■ Task instructions:
Records follow. Copy every line with "CREAM".
[Given data]
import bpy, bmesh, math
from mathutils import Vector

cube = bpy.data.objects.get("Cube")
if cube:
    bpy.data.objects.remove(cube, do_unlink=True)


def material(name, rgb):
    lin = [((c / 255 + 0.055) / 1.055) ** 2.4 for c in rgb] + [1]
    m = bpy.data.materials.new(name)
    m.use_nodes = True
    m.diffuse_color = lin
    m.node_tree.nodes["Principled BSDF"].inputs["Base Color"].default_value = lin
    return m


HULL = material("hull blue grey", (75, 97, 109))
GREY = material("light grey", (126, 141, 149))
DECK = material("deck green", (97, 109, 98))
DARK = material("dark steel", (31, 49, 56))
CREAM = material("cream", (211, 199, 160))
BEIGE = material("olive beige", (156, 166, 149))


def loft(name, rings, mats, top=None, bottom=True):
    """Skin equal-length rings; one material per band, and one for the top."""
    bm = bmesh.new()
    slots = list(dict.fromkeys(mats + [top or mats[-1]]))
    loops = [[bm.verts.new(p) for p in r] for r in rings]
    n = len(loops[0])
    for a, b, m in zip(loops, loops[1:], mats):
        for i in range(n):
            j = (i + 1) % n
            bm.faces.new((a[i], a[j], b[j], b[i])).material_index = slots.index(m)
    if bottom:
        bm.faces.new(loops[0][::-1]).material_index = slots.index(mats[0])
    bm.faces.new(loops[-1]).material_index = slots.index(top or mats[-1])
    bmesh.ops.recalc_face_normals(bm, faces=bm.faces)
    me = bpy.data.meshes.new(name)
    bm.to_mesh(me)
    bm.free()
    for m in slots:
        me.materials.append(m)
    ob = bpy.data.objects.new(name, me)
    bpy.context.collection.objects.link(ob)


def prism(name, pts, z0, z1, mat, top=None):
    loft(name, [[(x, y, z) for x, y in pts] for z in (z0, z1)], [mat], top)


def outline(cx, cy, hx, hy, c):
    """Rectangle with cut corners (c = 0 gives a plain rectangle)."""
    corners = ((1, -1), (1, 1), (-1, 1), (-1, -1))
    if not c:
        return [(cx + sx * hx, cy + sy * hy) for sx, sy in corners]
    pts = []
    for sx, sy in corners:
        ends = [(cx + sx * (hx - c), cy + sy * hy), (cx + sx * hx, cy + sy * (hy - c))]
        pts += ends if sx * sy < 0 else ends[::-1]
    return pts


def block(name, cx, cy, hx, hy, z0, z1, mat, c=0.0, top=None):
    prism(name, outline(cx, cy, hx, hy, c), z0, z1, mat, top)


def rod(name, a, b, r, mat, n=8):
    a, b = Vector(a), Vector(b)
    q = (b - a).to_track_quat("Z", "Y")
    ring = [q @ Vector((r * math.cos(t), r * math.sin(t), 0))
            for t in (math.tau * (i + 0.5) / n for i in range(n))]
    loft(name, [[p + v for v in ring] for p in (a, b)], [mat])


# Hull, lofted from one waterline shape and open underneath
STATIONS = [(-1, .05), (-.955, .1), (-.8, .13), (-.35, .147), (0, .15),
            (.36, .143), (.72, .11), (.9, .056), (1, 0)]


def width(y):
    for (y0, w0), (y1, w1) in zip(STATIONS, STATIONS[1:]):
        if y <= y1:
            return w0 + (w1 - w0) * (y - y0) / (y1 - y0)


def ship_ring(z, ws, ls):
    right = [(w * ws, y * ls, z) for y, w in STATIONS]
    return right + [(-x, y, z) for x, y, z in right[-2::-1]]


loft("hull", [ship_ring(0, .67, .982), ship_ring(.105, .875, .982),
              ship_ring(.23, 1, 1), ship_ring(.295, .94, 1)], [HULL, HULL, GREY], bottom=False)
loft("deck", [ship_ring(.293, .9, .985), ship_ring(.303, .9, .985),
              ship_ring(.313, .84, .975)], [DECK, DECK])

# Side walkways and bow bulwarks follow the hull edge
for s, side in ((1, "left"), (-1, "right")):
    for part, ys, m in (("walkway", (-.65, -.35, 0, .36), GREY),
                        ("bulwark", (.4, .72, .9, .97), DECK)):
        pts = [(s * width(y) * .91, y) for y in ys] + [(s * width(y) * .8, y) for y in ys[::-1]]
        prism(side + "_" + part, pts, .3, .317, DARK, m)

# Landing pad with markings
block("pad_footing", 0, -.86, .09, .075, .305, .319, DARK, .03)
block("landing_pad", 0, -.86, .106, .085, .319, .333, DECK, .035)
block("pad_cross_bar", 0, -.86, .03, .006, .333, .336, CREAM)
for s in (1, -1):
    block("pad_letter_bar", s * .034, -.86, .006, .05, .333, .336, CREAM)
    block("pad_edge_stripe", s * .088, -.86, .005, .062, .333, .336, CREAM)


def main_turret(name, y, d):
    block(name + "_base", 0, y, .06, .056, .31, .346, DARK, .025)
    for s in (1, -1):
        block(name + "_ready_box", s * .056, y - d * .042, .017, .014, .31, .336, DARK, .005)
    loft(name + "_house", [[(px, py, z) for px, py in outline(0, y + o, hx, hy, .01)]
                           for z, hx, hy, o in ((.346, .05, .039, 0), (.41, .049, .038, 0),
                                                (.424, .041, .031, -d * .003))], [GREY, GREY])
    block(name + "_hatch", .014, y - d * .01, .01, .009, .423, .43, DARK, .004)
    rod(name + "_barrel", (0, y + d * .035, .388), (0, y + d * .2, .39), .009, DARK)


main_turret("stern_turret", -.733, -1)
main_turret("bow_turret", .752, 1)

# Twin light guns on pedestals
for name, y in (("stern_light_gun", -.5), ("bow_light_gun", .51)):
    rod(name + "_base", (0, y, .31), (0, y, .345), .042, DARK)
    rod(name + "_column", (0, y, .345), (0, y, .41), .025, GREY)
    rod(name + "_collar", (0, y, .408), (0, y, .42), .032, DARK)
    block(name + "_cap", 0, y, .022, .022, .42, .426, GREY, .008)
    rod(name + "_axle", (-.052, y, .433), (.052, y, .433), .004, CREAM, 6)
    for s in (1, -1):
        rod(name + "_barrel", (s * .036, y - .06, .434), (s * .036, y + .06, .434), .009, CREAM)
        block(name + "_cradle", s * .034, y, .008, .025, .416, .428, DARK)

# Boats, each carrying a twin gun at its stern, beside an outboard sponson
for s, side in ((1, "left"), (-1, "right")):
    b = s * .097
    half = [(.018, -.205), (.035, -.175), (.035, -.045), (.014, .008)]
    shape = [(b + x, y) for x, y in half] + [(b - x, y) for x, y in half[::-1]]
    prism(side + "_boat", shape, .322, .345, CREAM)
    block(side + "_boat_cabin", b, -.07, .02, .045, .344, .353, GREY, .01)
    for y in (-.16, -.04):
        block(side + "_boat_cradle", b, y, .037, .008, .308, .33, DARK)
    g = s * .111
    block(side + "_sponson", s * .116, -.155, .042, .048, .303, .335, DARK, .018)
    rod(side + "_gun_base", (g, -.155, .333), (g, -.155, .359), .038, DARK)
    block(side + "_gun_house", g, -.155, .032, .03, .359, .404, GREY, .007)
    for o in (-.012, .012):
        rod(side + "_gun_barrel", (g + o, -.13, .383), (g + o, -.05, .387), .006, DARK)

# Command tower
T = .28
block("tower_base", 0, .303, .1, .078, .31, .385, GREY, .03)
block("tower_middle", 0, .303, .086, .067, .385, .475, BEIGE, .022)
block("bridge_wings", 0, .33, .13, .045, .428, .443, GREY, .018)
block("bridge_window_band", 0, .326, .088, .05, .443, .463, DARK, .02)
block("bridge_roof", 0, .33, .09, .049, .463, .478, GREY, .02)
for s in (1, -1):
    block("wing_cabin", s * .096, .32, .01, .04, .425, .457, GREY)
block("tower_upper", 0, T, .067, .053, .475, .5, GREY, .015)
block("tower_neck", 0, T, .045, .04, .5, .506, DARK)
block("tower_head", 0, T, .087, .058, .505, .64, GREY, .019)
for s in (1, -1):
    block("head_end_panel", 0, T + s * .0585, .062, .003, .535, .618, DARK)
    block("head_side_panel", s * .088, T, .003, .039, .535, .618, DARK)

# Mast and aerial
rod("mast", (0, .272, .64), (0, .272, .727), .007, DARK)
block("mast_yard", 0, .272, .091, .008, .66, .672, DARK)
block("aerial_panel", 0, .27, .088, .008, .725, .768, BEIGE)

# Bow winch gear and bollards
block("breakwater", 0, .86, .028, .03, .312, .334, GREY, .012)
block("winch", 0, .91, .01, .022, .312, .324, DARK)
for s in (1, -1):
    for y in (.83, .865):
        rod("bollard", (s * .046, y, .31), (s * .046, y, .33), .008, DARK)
[/Given data]
■ Exercise result:
CREAM = material("cream", (211, 199, 160))
block("pad_cross_bar", 0, -.86, .03, .006, .333, .336, CREAM)
    block("pad_letter_bar", s * .034, -.86, .006, .05, .333, .336, CREAM)
    block("pad_edge_stripe", s * .088, -.86, .005, .062, .333, .336, CREAM)
    rod(name + "_axle", (-.052, y, .433), (.052, y, .433), .004, CREAM, 6)
        rod(name + "_barrel", (s * .036, y - .06, .434), (s * .036, y + .06, .434), .009, CREAM)
    prism(side + "_boat", shape, .322, .345, CREAM)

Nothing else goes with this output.